**Directions for this task:**
Using the data below, please return every line exactly as given.

··· Available data

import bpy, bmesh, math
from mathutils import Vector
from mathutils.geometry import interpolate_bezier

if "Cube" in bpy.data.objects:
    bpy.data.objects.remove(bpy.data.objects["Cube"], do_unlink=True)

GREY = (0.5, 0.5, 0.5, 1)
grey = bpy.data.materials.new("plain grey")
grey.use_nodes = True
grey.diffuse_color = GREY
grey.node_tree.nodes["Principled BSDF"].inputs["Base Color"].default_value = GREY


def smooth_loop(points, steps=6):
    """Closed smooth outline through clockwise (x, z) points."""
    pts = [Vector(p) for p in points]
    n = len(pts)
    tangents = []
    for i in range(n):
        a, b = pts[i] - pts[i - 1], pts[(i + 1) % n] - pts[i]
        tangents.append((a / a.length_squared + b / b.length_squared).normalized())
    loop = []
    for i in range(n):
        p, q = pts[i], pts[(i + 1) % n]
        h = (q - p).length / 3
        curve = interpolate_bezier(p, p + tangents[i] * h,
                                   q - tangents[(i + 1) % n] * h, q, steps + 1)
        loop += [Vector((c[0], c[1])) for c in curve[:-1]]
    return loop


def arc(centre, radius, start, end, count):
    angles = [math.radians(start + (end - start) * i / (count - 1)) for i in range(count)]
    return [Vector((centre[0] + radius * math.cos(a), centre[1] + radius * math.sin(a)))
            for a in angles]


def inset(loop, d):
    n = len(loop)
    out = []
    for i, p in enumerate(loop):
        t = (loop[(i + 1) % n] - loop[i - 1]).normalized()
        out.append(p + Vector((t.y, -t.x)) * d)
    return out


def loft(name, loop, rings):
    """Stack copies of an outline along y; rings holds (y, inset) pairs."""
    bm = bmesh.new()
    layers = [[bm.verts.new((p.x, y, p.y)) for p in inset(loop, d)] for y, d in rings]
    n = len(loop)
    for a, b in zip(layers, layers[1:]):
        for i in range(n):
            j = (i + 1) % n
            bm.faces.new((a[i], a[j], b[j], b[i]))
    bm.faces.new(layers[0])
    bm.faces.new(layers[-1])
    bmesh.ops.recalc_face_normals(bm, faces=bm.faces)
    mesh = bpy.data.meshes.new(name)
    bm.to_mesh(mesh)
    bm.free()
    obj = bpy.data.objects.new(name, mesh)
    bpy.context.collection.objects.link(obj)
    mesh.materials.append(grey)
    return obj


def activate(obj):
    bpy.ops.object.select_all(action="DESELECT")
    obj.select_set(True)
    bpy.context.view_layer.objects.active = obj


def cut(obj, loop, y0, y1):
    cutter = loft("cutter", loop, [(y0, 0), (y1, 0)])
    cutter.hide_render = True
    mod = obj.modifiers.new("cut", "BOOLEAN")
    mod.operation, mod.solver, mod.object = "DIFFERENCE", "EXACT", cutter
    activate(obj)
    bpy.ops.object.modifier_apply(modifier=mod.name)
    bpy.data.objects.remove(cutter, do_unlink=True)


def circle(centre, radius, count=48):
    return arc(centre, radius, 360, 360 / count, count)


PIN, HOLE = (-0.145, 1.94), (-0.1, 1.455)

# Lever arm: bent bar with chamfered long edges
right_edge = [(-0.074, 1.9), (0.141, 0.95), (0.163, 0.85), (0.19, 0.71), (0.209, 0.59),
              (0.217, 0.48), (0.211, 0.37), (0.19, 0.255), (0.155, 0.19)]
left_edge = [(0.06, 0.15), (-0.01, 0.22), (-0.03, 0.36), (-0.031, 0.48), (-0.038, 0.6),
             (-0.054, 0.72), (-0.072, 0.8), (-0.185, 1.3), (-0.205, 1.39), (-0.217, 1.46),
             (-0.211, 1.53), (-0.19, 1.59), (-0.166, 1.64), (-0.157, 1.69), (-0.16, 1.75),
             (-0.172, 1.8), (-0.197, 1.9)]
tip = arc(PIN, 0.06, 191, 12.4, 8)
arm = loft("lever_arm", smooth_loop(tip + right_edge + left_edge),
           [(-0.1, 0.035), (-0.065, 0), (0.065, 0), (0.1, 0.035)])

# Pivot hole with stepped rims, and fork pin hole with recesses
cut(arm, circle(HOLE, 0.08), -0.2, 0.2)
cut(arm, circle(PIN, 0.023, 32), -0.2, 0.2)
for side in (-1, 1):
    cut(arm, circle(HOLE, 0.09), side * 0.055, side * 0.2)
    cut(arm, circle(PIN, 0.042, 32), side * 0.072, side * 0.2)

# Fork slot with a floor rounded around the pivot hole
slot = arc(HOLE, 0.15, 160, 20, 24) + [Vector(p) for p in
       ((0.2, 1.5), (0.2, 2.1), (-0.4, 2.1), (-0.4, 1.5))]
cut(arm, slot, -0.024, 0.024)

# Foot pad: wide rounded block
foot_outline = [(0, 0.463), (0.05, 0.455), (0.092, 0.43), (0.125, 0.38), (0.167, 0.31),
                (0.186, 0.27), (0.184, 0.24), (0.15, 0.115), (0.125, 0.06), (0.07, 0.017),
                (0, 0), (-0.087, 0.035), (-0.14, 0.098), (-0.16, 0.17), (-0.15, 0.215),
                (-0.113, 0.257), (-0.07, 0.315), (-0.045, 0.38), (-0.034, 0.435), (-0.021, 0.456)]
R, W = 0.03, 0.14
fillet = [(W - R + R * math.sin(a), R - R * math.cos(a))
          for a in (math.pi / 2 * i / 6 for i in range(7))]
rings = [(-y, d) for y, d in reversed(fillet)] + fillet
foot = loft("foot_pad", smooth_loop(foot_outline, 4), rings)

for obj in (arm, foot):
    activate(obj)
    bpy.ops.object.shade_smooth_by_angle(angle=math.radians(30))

······

**Task answer:**
import bpy, bmesh, math
from mathutils import Vector
from mathutils.geometry import interpolate_bezier

if "Cube" in bpy.data.objects:
    bpy.data.objects.remove(bpy.data.objects["Cube"], do_unlink=True)

GREY = (0.5, 0.5, 0.5, 1)
grey = bpy.data.materials.new("plain grey")
grey.use_nodes = True
grey.diffuse_color = GREY
grey.node_tree.nodes["Principled BSDF"].inputs["Base Color"].default_value = GREY


def smooth_loop(points, steps=6):
    """Closed smooth outline through clockwise (x, z) points."""
    pts = [Vector(p) for p in points]
    n = len(pts)
    tangents = []
    for i in range(n):
        a, b = pts[i] - pts[i - 1], pts[(i + 1) % n] - pts[i]
        tangents.append((a / a.length_squared + b / b.length_squared).normalized())
    loop = []
    for i in range(n):
        p, q = pts[i], pts[(i + 1) % n]
        h = (q - p).length / 3
        curve = interpolate_bezier(p, p + tangents[i] * h,
                                   q - tangents[(i + 1) % n] * h, q, steps + 1)
        loop += [Vector((c[0], c[1])) for c in curve[:-1]]
    return loop


def arc(centre, radius, start, end, count):
    angles = [math.radians(start + (end - start) * i / (count - 1)) for i in range(count)]
    return [Vector((centre[0] + radius * math.cos(a), centre[1] + radius * math.sin(a)))
            for a in angles]


def inset(loop, d):
    n = len(loop)
    out = []
    for i, p in enumerate(loop):
        t = (loop[(i + 1) % n] - loop[i - 1]).normalized()
        out.append(p + Vector((t.y, -t.x)) * d)
    return out


def loft(name, loop, rings):
    """Stack copies of an outline along y; rings holds (y, inset) pairs."""
    bm = bmesh.new()
    layers = [[bm.verts.new((p.x, y, p.y)) for p in inset(loop, d)] for y, d in rings]
    n = len(loop)
    for a, b in zip(layers, layers[1:]):
        for i in range(n):
            j = (i + 1) % n
            bm.faces.new((a[i], a[j], b[j], b[i]))
    bm.faces.new(layers[0])
    bm.faces.new(layers[-1])
    bmesh.ops.recalc_face_normals(bm, faces=bm.faces)
    mesh = bpy.data.meshes.new(name)
    bm.to_mesh(mesh)
    bm.free()
    obj = bpy.data.objects.new(name, mesh)
    bpy.context.collection.objects.link(obj)
    mesh.materials.append(grey)
    return obj


def activate(obj):
    bpy.ops.object.select_all(action="DESELECT")
    obj.select_set(True)
    bpy.context.view_layer.objects.active = obj


def cut(obj, loop, y0, y1):
    cutter = loft("cutter", loop, [(y0, 0), (y1, 0)])
    cutter.hide_render = True
    mod = obj.modifiers.new("cut", "BOOLEAN")
    mod.operation, mod.solver, mod.object = "DIFFERENCE", "EXACT", cutter
    activate(obj)
    bpy.ops.object.modifier_apply(modifier=mod.name)
    bpy.data.objects.remove(cutter, do_unlink=True)


def circle(centre, radius, count=48):
    return arc(centre, radius, 360, 360 / count, count)


PIN, HOLE = (-0.145, 1.94), (-0.1, 1.455)

# Lever arm: bent bar with chamfered long edges
right_edge = [(-0.074, 1.9), (0.141, 0.95), (0.163, 0.85), (0.19, 0.71), (0.209, 0.59),
              (0.217, 0.48), (0.211, 0.37), (0.19, 0.255), (0.155, 0.19)]
left_edge = [(0.06, 0.15), (-0.01, 0.22), (-0.03, 0.36), (-0.031, 0.48), (-0.038, 0.6),
             (-0.054, 0.72), (-0.072, 0.8), (-0.185, 1.3), (-0.205, 1.39), (-0.217, 1.46),
             (-0.211, 1.53), (-0.19, 1.59), (-0.166, 1.64), (-0.157, 1.69), (-0.16, 1.75),
             (-0.172, 1.8), (-0.197, 1.9)]
tip = arc(PIN, 0.06, 191, 12.4, 8)
arm = loft("lever_arm", smooth_loop(tip + right_edge + left_edge),
           [(-0.1, 0.035), (-0.065, 0), (0.065, 0), (0.1, 0.035)])

# Pivot hole with stepped rims, and fork pin hole with recesses
cut(arm, circle(HOLE, 0.08), -0.2, 0.2)
cut(arm, circle(PIN, 0.023, 32), -0.2, 0.2)
for side in (-1, 1):
    cut(arm, circle(HOLE, 0.09), side * 0.055, side * 0.2)
    cut(arm, circle(PIN, 0.042, 32), side * 0.072, side * 0.2)

# Fork slot with a floor rounded around the pivot hole
slot = arc(HOLE, 0.15, 160, 20, 24) + [Vector(p) for p in
       ((0.2, 1.5), (0.2, 2.1), (-0.4, 2.1), (-0.4, 1.5))]
cut(arm, slot, -0.024, 0.024)

# Foot pad: wide rounded block
foot_outline = [(0, 0.463), (0.05, 0.455), (0.092, 0.43), (0.125, 0.38), (0.167, 0.31),
                (0.186, 0.27), (0.184, 0.24), (0.15, 0.115), (0.125, 0.06), (0.07, 0.017),
                (0, 0), (-0.087, 0.035), (-0.14, 0.098), (-0.16, 0.17), (-0.15, 0.215),
                (-0.113, 0.257), (-0.07, 0.315), (-0.045, 0.38), (-0.034, 0.435), (-0.021, 0.456)]
R, W = 0.03, 0.14
fillet = [(W - R + R * math.sin(a), R - R * math.cos(a))
          for a in (math.pi / 2 * i / 6 for i in range(7))]
rings = [(-y, d) for y, d in reversed(fillet)] + fillet
foot = loft("foot_pad", smooth_loop(foot_outline, 4), rings)

for obj in (arm, foot):
    activate(obj)
    bpy.ops.object.shade_smooth_by_angle(angle=math.radians(30))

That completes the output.